TASK:
Starting at the line below holding "bpy.data.objects.remove(cube, do_unlink=True)" and stopping at the line holding "r, z = point_at(a)", print every line exactly, both ends included, and leave the rest out.

INFORMATION SUPPLIED:
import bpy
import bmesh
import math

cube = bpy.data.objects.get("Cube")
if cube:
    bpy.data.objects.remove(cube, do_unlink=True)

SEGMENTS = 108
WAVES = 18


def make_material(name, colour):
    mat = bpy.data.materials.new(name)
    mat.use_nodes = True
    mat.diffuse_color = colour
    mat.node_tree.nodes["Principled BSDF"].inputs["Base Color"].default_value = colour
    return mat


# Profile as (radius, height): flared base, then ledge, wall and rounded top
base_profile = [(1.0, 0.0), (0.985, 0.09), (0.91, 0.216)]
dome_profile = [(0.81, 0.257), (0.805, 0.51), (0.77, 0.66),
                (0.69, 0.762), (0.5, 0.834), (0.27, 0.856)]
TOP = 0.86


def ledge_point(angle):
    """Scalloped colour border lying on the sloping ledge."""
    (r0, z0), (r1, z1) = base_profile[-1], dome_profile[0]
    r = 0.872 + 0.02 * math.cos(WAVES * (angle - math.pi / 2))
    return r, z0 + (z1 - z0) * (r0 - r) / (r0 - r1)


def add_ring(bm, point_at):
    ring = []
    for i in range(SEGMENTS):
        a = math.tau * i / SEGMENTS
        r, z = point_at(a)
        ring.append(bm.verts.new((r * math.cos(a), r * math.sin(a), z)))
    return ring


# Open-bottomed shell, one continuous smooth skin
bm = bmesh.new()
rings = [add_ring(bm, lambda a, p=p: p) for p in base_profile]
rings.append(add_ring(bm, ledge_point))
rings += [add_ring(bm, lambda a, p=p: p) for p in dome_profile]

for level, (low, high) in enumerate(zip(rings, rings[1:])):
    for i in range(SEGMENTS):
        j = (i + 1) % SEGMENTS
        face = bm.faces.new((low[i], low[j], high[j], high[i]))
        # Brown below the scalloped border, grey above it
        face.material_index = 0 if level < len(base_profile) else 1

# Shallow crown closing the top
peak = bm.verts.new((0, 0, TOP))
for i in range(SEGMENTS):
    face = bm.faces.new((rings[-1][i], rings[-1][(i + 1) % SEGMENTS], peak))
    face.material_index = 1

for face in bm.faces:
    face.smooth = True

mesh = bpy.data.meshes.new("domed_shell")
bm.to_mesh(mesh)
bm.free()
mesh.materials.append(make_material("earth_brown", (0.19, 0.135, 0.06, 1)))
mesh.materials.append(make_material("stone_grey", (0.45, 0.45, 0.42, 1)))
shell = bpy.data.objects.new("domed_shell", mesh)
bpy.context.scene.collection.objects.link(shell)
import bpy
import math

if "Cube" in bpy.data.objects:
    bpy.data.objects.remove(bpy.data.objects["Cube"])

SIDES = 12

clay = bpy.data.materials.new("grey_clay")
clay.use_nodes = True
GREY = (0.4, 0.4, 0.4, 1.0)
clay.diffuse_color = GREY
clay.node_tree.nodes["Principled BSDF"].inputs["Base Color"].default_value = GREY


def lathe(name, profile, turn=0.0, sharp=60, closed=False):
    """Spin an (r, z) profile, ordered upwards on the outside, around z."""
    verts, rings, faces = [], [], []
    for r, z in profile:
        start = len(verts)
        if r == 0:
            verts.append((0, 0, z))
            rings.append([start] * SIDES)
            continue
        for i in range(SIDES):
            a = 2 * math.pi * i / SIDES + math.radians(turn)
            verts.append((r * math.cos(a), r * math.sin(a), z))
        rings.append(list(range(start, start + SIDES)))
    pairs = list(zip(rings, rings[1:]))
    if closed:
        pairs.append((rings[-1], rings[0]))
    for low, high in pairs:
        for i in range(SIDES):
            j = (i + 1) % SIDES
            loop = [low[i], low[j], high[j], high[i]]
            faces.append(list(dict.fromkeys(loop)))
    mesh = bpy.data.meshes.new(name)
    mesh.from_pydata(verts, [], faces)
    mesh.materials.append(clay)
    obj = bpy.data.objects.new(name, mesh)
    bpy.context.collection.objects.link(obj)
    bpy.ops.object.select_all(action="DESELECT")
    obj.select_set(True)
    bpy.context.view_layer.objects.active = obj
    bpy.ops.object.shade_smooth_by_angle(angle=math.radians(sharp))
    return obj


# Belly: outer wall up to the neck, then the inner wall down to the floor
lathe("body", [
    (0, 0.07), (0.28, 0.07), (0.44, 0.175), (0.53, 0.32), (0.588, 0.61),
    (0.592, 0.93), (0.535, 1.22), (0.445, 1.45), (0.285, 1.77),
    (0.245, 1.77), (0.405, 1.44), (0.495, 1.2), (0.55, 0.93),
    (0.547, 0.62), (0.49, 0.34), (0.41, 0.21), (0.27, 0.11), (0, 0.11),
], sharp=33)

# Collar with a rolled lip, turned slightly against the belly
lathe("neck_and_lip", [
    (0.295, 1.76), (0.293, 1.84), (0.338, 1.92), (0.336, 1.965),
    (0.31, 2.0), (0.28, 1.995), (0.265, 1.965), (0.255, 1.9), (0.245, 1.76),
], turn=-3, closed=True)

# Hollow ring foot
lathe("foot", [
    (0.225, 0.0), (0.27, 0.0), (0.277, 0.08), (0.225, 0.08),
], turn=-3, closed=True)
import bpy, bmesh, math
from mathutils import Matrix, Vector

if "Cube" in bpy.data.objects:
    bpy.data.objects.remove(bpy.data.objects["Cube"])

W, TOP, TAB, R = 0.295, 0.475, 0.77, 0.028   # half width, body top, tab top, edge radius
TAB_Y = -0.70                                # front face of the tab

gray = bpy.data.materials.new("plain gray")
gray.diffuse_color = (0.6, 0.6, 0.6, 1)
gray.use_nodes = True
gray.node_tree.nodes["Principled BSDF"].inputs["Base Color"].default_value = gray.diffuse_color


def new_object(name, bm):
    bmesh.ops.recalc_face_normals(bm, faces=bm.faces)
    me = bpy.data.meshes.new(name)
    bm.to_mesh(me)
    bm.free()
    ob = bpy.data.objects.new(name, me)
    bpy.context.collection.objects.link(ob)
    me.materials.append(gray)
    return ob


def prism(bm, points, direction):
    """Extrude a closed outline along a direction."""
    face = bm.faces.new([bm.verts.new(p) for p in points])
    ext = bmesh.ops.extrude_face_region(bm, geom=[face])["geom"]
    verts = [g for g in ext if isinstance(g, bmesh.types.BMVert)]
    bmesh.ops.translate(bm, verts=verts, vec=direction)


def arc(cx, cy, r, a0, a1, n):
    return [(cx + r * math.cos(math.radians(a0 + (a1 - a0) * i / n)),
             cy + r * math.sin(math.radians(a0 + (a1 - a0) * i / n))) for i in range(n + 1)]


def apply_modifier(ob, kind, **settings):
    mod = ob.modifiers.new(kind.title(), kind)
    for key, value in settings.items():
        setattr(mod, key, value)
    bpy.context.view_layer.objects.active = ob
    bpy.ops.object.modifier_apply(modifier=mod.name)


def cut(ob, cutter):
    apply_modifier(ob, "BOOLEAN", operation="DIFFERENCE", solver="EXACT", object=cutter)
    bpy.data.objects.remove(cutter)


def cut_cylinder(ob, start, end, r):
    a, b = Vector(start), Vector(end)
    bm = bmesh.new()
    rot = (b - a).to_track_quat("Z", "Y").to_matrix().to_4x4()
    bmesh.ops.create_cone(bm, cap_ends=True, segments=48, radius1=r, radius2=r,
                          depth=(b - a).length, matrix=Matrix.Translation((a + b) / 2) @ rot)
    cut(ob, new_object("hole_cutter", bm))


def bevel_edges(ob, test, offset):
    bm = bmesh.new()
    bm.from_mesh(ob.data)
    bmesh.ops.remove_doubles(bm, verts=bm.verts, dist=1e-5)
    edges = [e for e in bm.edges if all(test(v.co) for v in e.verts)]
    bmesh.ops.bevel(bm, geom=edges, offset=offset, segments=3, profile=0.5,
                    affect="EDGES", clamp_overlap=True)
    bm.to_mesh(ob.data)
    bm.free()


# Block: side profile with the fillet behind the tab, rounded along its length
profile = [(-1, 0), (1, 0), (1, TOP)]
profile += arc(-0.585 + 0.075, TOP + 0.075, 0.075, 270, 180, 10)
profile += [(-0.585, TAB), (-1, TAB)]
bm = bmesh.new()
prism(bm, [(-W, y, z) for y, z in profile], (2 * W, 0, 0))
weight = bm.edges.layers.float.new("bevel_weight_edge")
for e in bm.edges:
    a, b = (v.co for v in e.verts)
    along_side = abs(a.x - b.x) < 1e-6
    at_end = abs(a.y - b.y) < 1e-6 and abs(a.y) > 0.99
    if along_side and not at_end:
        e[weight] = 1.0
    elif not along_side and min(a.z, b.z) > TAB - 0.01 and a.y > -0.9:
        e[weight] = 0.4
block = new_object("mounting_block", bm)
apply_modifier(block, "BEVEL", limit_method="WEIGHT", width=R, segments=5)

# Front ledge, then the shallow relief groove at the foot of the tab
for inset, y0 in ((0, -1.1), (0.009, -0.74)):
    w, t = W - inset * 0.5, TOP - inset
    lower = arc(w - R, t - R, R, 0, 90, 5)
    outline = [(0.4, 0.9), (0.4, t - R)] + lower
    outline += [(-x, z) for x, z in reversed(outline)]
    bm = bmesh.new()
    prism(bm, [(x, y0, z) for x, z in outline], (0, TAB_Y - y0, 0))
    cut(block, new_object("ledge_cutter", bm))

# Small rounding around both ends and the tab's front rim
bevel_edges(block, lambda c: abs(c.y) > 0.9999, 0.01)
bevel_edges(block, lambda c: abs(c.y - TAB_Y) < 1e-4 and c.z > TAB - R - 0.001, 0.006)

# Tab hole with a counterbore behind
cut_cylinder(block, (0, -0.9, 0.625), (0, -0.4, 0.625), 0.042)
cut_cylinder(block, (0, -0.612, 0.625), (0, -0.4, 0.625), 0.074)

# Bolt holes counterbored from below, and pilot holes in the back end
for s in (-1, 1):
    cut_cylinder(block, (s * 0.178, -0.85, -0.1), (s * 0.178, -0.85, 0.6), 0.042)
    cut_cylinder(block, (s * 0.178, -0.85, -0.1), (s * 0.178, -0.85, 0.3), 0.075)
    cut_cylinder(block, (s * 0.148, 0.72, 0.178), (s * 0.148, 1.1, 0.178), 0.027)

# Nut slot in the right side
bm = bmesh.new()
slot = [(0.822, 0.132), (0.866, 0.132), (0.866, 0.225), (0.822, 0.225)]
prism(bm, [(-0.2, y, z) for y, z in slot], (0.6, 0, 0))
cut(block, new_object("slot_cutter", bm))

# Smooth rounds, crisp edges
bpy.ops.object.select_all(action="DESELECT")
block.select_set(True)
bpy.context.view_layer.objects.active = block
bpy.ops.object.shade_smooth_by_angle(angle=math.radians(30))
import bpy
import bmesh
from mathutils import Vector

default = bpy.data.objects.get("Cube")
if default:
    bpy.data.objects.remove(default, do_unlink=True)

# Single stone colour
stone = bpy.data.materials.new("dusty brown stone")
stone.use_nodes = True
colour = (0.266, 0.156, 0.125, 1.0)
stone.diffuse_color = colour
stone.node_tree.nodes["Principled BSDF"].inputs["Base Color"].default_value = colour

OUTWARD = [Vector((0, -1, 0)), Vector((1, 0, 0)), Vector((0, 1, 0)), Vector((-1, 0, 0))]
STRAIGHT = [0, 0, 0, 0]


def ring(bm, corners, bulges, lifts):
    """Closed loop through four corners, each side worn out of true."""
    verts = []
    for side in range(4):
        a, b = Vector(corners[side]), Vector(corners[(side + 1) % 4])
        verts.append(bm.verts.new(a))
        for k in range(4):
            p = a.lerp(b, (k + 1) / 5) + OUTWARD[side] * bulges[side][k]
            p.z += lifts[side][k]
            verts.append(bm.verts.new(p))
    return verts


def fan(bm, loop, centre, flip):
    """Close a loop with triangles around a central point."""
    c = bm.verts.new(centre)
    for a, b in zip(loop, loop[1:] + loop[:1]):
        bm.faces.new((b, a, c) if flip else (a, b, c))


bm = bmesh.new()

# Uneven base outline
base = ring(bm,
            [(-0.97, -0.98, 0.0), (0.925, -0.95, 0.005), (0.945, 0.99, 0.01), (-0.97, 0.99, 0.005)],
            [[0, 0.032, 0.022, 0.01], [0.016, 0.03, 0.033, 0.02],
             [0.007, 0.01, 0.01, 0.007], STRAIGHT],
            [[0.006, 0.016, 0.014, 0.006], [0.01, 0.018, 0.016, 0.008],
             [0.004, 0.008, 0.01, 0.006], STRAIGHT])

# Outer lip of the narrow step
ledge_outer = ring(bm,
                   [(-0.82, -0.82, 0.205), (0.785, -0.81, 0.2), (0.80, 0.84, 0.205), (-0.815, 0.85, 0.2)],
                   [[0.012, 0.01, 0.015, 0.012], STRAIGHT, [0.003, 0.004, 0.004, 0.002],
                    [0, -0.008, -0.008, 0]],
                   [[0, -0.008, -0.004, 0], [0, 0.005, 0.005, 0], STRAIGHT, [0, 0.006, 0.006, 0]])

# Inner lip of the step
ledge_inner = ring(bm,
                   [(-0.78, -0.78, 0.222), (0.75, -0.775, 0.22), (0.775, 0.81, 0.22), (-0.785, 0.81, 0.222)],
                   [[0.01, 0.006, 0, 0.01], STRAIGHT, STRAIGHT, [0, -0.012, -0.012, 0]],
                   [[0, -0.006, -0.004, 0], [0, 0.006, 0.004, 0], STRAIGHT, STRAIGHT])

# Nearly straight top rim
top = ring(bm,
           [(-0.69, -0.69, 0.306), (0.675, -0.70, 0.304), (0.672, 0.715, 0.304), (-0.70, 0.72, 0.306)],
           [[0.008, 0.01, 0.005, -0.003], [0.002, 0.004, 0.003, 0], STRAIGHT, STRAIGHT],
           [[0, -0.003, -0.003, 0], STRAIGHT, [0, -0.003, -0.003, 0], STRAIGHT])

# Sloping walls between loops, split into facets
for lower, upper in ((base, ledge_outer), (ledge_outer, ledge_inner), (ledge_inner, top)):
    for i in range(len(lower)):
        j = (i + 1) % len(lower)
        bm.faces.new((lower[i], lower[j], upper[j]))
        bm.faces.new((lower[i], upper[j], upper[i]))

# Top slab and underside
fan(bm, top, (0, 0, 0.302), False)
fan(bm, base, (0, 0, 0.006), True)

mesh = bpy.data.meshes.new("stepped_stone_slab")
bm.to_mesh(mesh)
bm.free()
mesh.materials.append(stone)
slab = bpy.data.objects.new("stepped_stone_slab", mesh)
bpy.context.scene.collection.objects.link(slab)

RESPONSE:
    bpy.data.objects.remove(cube, do_unlink=True)

SEGMENTS = 108
WAVES = 18


def make_material(name, colour):
    mat = bpy.data.materials.new(name)
    mat.use_nodes = True
    mat.diffuse_color = colour
    mat.node_tree.nodes["Principled BSDF"].inputs["Base Color"].default_value = colour
    return mat


# Profile as (radius, height): flared base, then ledge, wall and rounded top
base_profile = [(1.0, 0.0), (0.985, 0.09), (0.91, 0.216)]
dome_profile = [(0.81, 0.257), (0.805, 0.51), (0.77, 0.66),
                (0.69, 0.762), (0.5, 0.834), (0.27, 0.856)]
TOP = 0.86


def ledge_point(angle):
    """Scalloped colour border lying on the sloping ledge."""
    (r0, z0), (r1, z1) = base_profile[-1], dome_profile[0]
    r = 0.872 + 0.02 * math.cos(WAVES * (angle - math.pi / 2))
    return r, z0 + (z1 - z0) * (r0 - r) / (r0 - r1)


def add_ring(bm, point_at):
    ring = []
    for i in range(SEGMENTS):
        a = math.tau * i / SEGMENTS
        r, z = point_at(a)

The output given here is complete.